Photograph courtesy of The Boiling Bowl

The Kati Roll Company

kati roll company logo

New York City
6 units

Fast-casual Indian cuisine—particularly grab-and-go-style street food—is drawing consumers who are seeking authentic offerings that are also customizable and unexpected. Some 34% of consumers, for example, say they’ve tried Indian food and that they consider it “unique and exciting,” according to Technomic consumer data. The growing Kati Roll Company concept features a variety of spiced proteins wrapped inside Indian paratha bread. The restaurant first opened in 2002 with a 300-square-foot unit and has continued to expand since. Its sixth unit—which features a mural of a Bollywood star—opened in late August. As it has grown, the chain has continued to add spice-packed new menu items, including the Kosha Mangsho Roll filled with braised mutton, ground Bengali spices, bird-eye chiles and red onions. Consumers are also expressing increasing interest in ethnic beverages, with 43% of younger consumers saying they order such drinks at least weekly, according to Technomic. The Kati Roll Company serves several lassis, made with yogurt and date-palm sugar and flavorings such as orange blossom, honeydew and a savory version with cumin, mint, black salt and ginger. 

More From FoodService Director

Menu Development
student choice

Turkey and cucumber are two ingredients foodservice director Vince Scimone would never have thought to put together. Student judges at Grossmont Union High School District in La Mesa, Calif., however, believe they are a winning combination.
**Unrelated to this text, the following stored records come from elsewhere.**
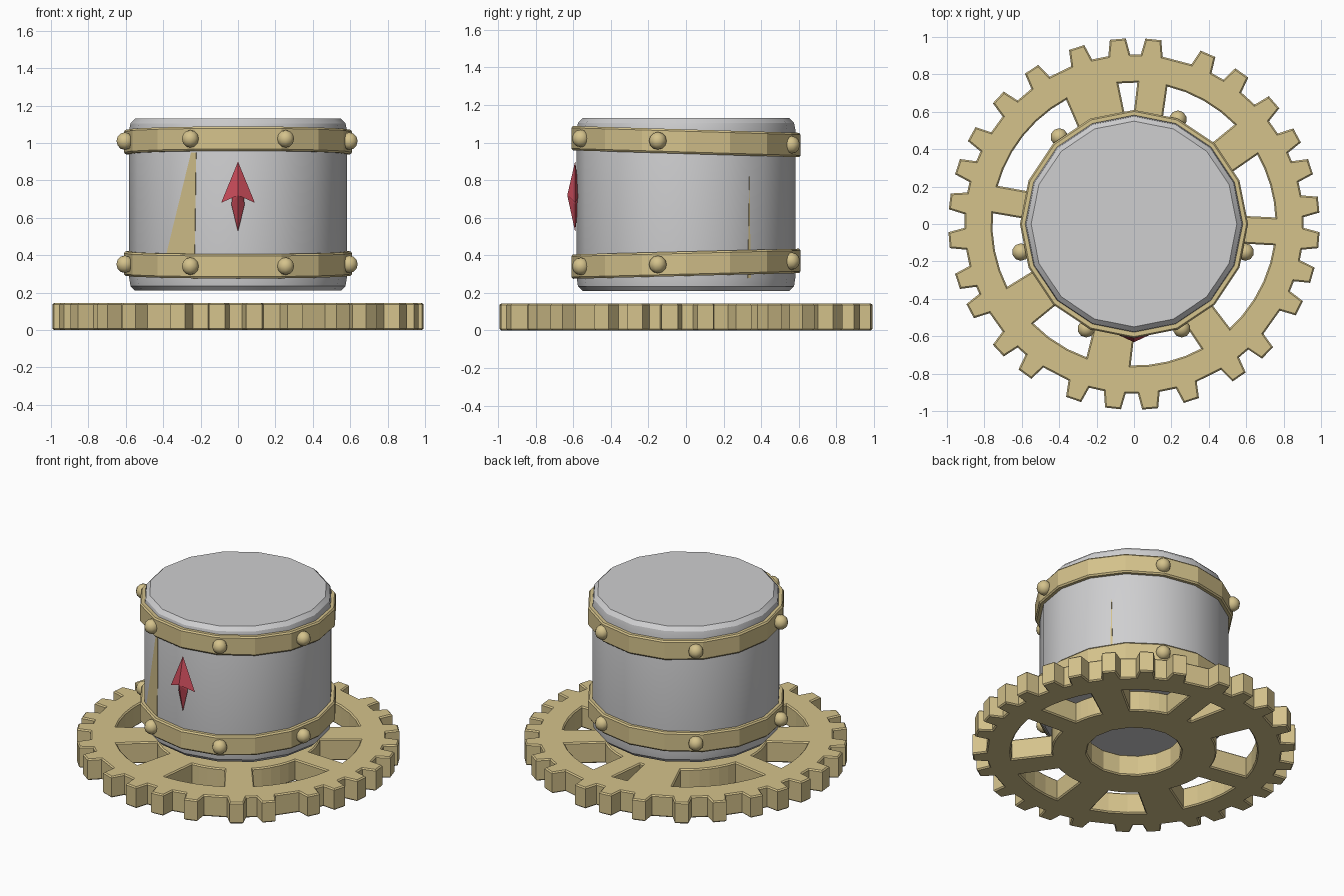
import bpy, bmesh, math
from mathutils import Vector

if "Cube" in bpy.data.objects:
    bpy.data.objects.remove(bpy.data.objects["Cube"])


def material(name, rgb):
    m = bpy.data.materials.new(name)
    m.diffuse_color = (*rgb, 1)
    m.use_nodes = True
    m.node_tree.nodes["Principled BSDF"].inputs["Base Color"].default_value = m.diffuse_color
    return m


GOLD = material("brass", (0.66, 0.54, 0.26))
GREY = material("light_grey", (0.62, 0.62, 0.63))
RED = material("red", (0.58, 0.07, 0.10))


def add_mesh(name, verts, faces, mat, smooth=None):
    me = bpy.data.meshes.new(name)
    me.from_pydata(verts, [], faces)
    bm = bmesh.new()
    bm.from_mesh(me)
    bmesh.ops.recalc_face_normals(bm, faces=bm.faces)
    bm.to_mesh(me)
    bm.free()
    return add_object(name, me, mat, smooth)


def add_object(name, me, mat, smooth=None):
    me.materials.clear()
    me.materials.append(mat)
    ob = bpy.data.objects.new(name, me)
    bpy.context.collection.objects.link(ob)
    if smooth:
        bpy.ops.object.select_all(action='DESELECT')
        ob.select_set(True)
        bpy.context.view_layer.objects.active = ob
        bpy.ops.object.shade_smooth_by_angle(angle=math.radians(smooth))
    return ob


def polar(r, deg):
    a = math.radians(deg)
    return r * math.cos(a), r * math.sin(a)


def lathe(profile, n, closed, slope=0.0):
    """Revolve (r, z) points; slope tilts the part along y."""
    verts, faces, m = [], [], len(profile)
    for i in range(n):
        for r, z in profile:
            x, y = polar(r, 360 * i / n)
            verts.append((x, y, z + slope * y))
    for i in range(n):
        j = (i + 1) % n
        for k in range(m if closed else m - 1):
            l = (k + 1) % m
            faces.append((i * m + k, j * m + k, j * m + l, i * m + l))
    if not closed:
        faces.append([i * m for i in range(n)])
        faces.append([i * m + m - 1 for i in range(n)])
    return verts, faces


# Gear wheel: toothed outline with spoke windows and a centre hole
TEETH = [6, 18, 28.5, 41, 54.5, 66.5, 84, 95, 108, 123.5, 137, 151, 162, 173,
         185, 198, 208, 223, 234, 251, 263.5, 275, 288, 304.5, 316, 333, 344, 355]
WINDOWS = [(2, 30), (44, 77), (88, 97), (118, 165),
           (175, 207), (224, 251), (268, 299), (312, 352)]
outline = []
for a in TEETH:
    outline += [polar(0.90, a - 3.3), polar(0.985, a - 2.1),
                polar(0.985, a + 2.1), polar(0.90, a + 3.3)]
loops = [outline, [polar(0.30, -22.5 * i) for i in range(16)]]
for a, b in WINDOWS:
    steps = max(1, round((b - a) / 8))
    outer = [polar(0.765, a + (b - a) * i / steps) for i in range(steps + 1)]
    a, b = a + 2.5, b - 2.5
    inner = [polar(0.50, b - (b - a) * i / steps) for i in range(steps + 1)]
    loops.append((outer + inner)[::-1])

cu = bpy.data.curves.new("gear_outline", 'CURVE')
cu.dimensions, cu.fill_mode = '2D', 'BOTH'
cu.extrude, cu.bevel_depth, cu.bevel_resolution = 0.064, 0.008, 0
for loop in loops:
    sp = cu.splines.new('POLY')
    sp.points.add(len(loop) - 1)
    for p, (x, y) in zip(sp.points, loop):
        p.co = (x, y, 0, 1)
    sp.use_cyclic_u = True
tmp = bpy.data.objects.new("gear_outline", cu)
bpy.context.collection.objects.link(tmp)
bpy.context.view_layer.update()
gear_mesh = bpy.data.meshes.new_from_object(
    tmp.evaluated_get(bpy.context.evaluated_depsgraph_get()))
bpy.data.objects.remove(tmp)
for p in gear_mesh.polygons:
    p.use_smooth = False
gear = add_object("gear_wheel", gear_mesh, GOLD)
gear.location.z = 0.072

# Drum with chamfered rims
add_mesh("drum", *lathe([(0.55, 0.21), (0.575, 0.235), (0.582, 0.28),
                         (0.582, 1.07), (0.575, 1.105), (0.55, 1.13)], 16, False),
         GREY, 30)

# Slightly tilted bands, each with six rivets
RIVETS = [(0.235, 0.56), (0.255, -0.56), (-0.255, -0.56),
          (-0.40, 0.465), (0.595, -0.15), (-0.605, -0.15)]
for tag, z, slope in (("upper", 1.005, -0.03), ("lower", 0.355, 0.025)):
    ring = [(0.565, z - 0.065), (0.602, z - 0.065), (0.61, z - 0.055),
            (0.61, z + 0.055), (0.602, z + 0.065), (0.565, z + 0.065)]
    add_mesh(tag + "_band", *lathe(ring, 16, True, slope), GOLD)
    for i, (x, y) in enumerate(RIVETS):
        me = bpy.data.meshes.new("rivet")
        bm = bmesh.new()
        bmesh.ops.create_uvsphere(bm, u_segments=10, v_segments=6, radius=0.047)
        bm.to_mesh(me)
        bm.free()
        ob = add_object(f"{tag}_rivet_{i + 1}", me, GOLD, 50)
        ob.location = (x, y, z + slope * y)


# Thin brass patches lying on single drum facets
def patch(name, deg, pts):
    """pts are (fraction along the facet, z)."""
    a, b = (Vector((*polar(0.582, d), 0)) for d in (deg, deg + 22.5))
    out = (a + b).normalized()
    verts = [a.lerp(b, t) + out * d + Vector((0, 0, z))
             for d in (-0.002, 0.003) for t, z in pts]
    n = len(pts)
    faces = [range(n), range(n, 2 * n)]
    faces += [(i, (i + 1) % n, n + (i + 1) % n, n + i) for i in range(n)]
    add_mesh(name, verts, [list(f) for f in faces], GOLD)


# facet starting left of the front edge, and a sliver at the back right
patch("front_patch", 225, [(0.1, 0.36), (0.95, 0.27), (1.0, 0.95), (0.86, 0.95)])
patch("back_sliver", 22.5, [(0.56, 0.28), (0.64, 0.28), (0.60, 0.82)])

# Arrow on the front: outline fanned to a raised ridge
half = [(0.0, 0.90), (0.09, 0.68), (0.03, 0.715), (0.035, 0.67), (0.0, 0.525)]
rim = half + [(-x, z) for x, z in half[-2:0:-1]]
verts = [(x, -0.59, z) for x, z in rim] + [(0, -0.632, 0.72), (0, -0.565, 0.72)]
n = len(rim)
faces = [(i, (i + 1) % n, c) for c in (n, n + 1) for i in range(n)]
add_mesh("arrow", verts, faces, RED)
The students selected the combo, which was paired with a spicy Thousand Island dressing and sandwiched between a jalapeno bagel, as the winner of the district’s first Shark Tank competition. The now-annual event pits schools across the district against one another to come up with creative menu items. The new items are judged by students....

Industry News & Opinion

In an effort to address the danger of student allergies , the University of Maryland is looking to make EpiPens available in its dining halls by the time spring break rolls around, The Diamondback reports .

Each dining hall would have multiple two-pack EpiPens on hand, which would cost about $1,000 per eatery, Dining Services Director Colleen Wright-Riva told The Diamondback. The EpiPen initiative would be instituted in partnership with the College Park, Md., school’s University Health Center.

Out of the university’s 9,000 students who are currently enrolled in a meal plan...

Managing Your Business
help wanted

Put down your peashooter for a moment to consider how weaponry has evolved in the battle for foodservice talent.

Restaurants, the perennial rival for key employees such as cooks, cashiers and line servers, have been griping for more than three decades about “Help Wanted” signs becoming permanent fixtures of their front windows. The only break came in the Great Recession, when their hiring pleas were replaced with “Going Out of Business” alerts. But even then, noncommercial foodservice had a tough time convincing potential hires to work inside the operations of hospitals, employee...

Ideas and Innovation
Romaine Lettuce Concerns

Following last week’s warning from the Centers for Disease Control and Prevention that urged foodservice operators to halt serving all romaine lettuce , FSDs across the country have found a variety of ways to replace the crunchy green that’s a customer favorite in salads and sandwiches.

Though the original warning was earlier this week limited to romaine grown in certain areas of California , operations continue to do without romaine as they await new supply. In the meantime, prices of alternative iceberg lettuce have been on the rise .

FSD reached out to members of its...

FSD Resources